* **WHAT THE TASK ASKS**:
Restate verbatim the span of lines below between the line with "grey.use_nodes = True" and the line with "ob = bpy.data.objects.new(name, mesh)", including those two lines, and only that span.

*** Begin section ***

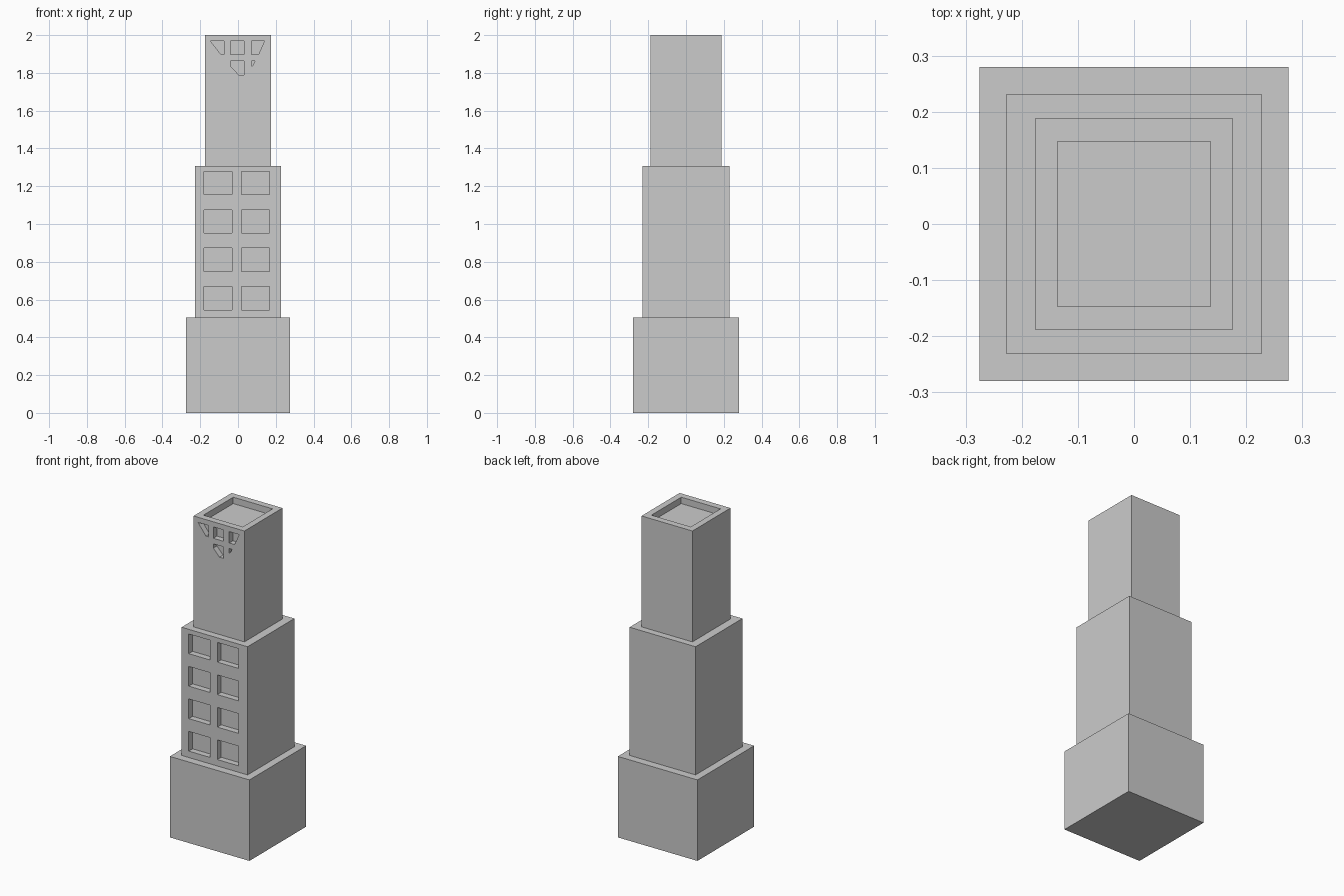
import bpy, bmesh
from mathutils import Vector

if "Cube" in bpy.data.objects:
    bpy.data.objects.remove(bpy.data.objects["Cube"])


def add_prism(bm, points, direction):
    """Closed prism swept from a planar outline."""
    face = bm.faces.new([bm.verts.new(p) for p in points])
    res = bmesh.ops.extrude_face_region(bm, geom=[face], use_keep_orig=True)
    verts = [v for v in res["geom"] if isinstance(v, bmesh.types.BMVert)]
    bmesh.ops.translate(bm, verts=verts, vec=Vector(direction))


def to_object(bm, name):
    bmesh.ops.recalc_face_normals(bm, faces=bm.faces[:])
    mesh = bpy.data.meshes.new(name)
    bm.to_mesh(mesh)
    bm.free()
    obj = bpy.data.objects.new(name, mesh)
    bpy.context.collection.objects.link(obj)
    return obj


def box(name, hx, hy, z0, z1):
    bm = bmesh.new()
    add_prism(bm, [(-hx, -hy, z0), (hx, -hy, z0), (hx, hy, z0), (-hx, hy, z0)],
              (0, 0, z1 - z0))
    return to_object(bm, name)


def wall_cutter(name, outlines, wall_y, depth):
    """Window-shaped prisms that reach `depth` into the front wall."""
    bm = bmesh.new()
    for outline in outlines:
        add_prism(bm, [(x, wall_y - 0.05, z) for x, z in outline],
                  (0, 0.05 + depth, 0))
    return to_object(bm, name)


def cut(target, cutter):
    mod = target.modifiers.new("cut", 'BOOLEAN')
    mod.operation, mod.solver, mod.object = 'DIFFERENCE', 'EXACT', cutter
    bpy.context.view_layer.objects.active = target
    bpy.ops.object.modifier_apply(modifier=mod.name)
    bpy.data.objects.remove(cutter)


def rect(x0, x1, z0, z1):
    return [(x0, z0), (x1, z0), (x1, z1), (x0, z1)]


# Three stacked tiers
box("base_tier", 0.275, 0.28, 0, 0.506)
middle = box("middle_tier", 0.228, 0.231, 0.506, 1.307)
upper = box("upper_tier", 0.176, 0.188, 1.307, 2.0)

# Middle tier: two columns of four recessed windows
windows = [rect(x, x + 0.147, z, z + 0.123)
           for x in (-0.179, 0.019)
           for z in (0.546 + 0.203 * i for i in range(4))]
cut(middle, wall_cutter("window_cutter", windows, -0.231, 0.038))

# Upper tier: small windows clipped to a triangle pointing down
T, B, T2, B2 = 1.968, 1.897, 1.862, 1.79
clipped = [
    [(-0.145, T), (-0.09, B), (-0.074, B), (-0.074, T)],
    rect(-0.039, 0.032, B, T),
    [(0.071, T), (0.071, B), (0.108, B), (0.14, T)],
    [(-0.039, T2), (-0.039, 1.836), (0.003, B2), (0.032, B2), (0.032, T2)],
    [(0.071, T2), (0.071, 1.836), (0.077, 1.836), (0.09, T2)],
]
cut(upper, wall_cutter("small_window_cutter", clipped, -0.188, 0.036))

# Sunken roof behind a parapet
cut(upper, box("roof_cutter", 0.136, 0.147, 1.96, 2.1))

*** End section ***
*** Begin section ***

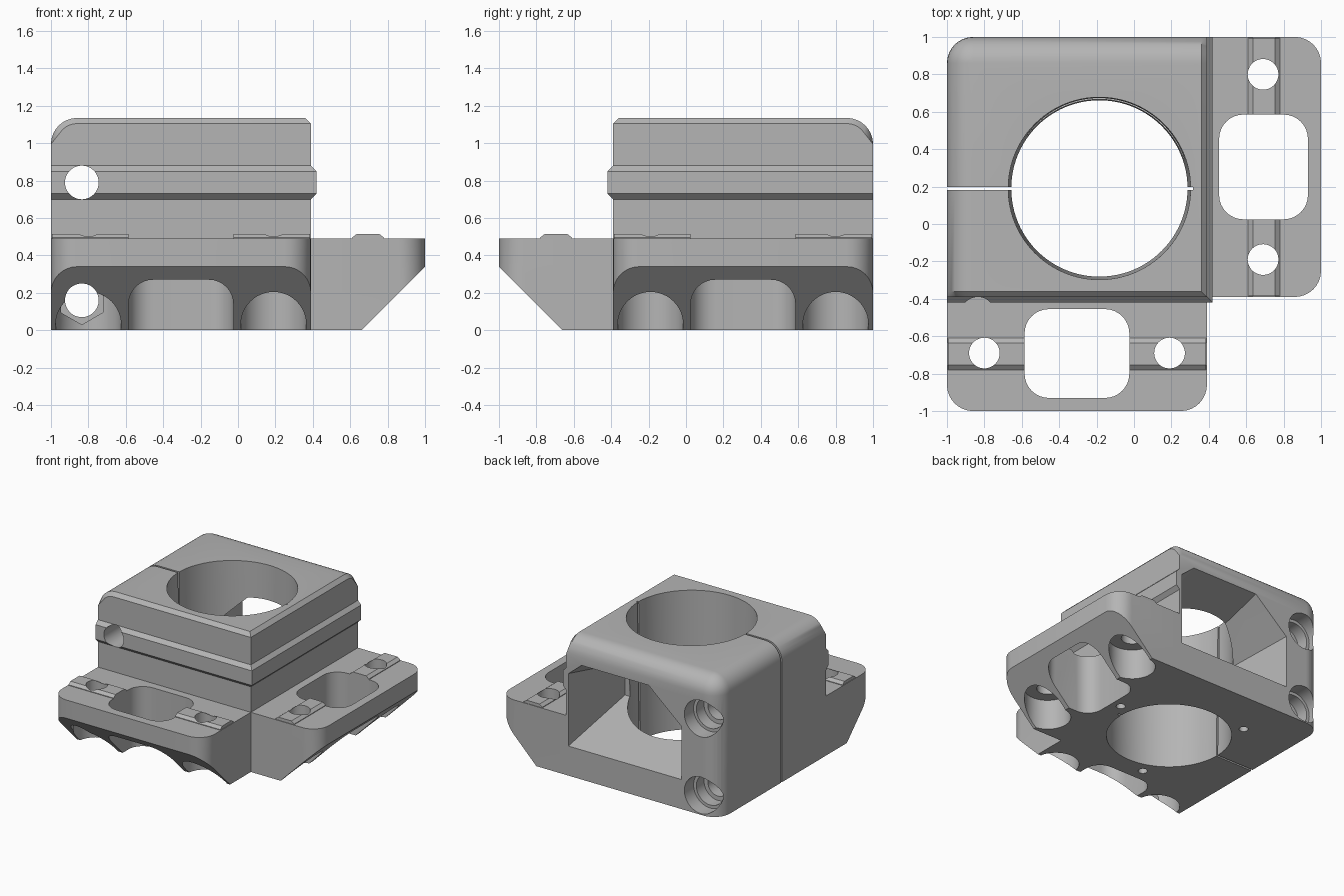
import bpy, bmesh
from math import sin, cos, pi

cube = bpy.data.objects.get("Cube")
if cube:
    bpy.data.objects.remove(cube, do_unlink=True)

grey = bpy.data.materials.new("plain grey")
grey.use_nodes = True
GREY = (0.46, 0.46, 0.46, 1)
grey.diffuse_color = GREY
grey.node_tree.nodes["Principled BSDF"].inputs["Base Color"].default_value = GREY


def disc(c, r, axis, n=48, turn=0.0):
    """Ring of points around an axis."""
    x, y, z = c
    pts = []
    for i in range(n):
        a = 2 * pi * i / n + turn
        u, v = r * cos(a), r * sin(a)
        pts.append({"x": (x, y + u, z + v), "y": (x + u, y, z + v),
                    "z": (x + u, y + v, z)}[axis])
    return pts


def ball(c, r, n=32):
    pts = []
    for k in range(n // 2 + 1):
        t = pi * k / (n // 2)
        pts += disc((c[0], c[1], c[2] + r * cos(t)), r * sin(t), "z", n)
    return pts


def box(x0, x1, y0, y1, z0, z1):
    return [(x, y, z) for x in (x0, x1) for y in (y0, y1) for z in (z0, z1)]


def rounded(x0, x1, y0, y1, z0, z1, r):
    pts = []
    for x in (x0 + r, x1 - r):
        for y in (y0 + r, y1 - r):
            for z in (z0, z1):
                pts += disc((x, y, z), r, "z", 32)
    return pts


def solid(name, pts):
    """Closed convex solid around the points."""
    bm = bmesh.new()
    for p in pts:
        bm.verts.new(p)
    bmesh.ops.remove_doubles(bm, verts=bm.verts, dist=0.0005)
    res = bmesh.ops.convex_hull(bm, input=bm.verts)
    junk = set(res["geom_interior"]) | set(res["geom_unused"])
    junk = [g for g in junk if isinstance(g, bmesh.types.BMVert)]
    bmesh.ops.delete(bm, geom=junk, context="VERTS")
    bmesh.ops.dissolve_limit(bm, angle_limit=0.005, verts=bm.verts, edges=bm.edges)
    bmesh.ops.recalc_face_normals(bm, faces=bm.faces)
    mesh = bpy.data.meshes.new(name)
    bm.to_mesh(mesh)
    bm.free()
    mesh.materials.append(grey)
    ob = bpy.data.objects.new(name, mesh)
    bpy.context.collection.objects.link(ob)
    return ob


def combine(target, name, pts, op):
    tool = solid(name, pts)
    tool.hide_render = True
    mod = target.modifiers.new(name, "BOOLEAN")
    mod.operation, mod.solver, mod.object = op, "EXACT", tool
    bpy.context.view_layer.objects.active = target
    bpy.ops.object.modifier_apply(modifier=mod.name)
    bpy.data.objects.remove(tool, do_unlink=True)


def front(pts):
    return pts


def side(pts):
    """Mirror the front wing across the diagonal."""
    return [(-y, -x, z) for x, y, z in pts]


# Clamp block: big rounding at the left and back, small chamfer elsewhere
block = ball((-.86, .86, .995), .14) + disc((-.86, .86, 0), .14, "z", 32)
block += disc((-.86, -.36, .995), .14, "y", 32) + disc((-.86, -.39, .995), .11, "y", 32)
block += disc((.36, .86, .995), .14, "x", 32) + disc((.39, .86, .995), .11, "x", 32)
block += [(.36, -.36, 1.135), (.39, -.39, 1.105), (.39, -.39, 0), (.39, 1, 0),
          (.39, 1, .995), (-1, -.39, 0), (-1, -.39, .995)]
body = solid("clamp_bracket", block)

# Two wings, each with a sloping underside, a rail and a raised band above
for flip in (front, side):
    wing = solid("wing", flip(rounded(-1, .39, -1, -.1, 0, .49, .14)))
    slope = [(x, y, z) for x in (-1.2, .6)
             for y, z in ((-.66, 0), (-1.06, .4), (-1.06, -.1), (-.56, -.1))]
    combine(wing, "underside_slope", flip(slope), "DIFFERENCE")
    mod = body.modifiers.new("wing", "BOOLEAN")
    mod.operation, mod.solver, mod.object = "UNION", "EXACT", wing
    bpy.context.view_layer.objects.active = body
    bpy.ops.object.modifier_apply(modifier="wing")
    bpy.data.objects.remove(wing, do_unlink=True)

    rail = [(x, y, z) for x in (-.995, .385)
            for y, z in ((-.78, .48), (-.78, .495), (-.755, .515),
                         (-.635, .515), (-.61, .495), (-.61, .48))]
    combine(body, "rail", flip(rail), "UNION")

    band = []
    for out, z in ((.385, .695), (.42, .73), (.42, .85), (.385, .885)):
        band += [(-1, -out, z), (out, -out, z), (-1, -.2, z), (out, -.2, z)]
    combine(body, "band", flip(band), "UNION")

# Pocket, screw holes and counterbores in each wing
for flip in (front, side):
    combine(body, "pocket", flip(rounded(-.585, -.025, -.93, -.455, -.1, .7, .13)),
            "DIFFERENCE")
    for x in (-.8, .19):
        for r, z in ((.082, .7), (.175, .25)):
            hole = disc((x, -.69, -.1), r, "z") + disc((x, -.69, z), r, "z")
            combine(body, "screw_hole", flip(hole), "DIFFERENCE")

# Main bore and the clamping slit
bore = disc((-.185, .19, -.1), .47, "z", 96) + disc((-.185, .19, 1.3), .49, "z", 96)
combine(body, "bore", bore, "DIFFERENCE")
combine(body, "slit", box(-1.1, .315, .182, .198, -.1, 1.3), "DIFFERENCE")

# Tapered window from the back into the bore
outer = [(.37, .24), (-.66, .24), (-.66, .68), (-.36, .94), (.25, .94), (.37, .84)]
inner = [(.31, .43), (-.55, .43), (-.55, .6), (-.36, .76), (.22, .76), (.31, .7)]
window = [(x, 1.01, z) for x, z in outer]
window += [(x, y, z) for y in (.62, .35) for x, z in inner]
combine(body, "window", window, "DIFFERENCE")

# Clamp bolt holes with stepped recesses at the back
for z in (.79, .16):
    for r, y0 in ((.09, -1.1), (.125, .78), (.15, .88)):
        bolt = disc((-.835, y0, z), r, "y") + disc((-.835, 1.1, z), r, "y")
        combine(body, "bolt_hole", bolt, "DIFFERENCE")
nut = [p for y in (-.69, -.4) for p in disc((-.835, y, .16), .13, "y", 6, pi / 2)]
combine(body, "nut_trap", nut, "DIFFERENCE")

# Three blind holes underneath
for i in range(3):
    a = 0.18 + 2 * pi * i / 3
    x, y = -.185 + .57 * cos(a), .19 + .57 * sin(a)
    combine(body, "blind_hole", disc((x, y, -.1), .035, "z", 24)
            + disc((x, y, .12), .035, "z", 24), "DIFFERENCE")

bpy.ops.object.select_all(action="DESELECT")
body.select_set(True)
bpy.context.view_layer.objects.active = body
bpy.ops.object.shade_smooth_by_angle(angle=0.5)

*** End section ***

* **RESULT OF THIS EXERCISE**:
grey.use_nodes = True
GREY = (0.46, 0.46, 0.46, 1)
grey.diffuse_color = GREY
grey.node_tree.nodes["Principled BSDF"].inputs["Base Color"].default_value = GREY


def disc(c, r, axis, n=48, turn=0.0):
    """Ring of points around an axis."""
    x, y, z = c
    pts = []
    for i in range(n):
        a = 2 * pi * i / n + turn
        u, v = r * cos(a), r * sin(a)
        pts.append({"x": (x, y + u, z + v), "y": (x + u, y, z + v),
                    "z": (x + u, y + v, z)}[axis])
    return pts


def ball(c, r, n=32):
    pts = []
    for k in range(n // 2 + 1):
        t = pi * k / (n // 2)
        pts += disc((c[0], c[1], c[2] + r * cos(t)), r * sin(t), "z", n)
    return pts


def box(x0, x1, y0, y1, z0, z1):
    return [(x, y, z) for x in (x0, x1) for y in (y0, y1) for z in (z0, z1)]


def rounded(x0, x1, y0, y1, z0, z1, r):
    pts = []
    for x in (x0 + r, x1 - r):
        for y in (y0 + r, y1 - r):
            for z in (z0, z1):
                pts += disc((x, y, z), r, "z", 32)
    return pts


def solid(name, pts):
    """Closed convex solid around the points."""
    bm = bmesh.new()
    for p in pts:
        bm.verts.new(p)
    bmesh.ops.remove_doubles(bm, verts=bm.verts, dist=0.0005)
    res = bmesh.ops.convex_hull(bm, input=bm.verts)
    junk = set(res["geom_interior"]) | set(res["geom_unused"])
    junk = [g for g in junk if isinstance(g, bmesh.types.BMVert)]
    bmesh.ops.delete(bm, geom=junk, context="VERTS")
    bmesh.ops.dissolve_limit(bm, angle_limit=0.005, verts=bm.verts, edges=bm.edges)
    bmesh.ops.recalc_face_normals(bm, faces=bm.faces)
    mesh = bpy.data.meshes.new(name)
    bm.to_mesh(mesh)
    bm.free()
    mesh.materials.append(grey)
    ob = bpy.data.objects.new(name, mesh)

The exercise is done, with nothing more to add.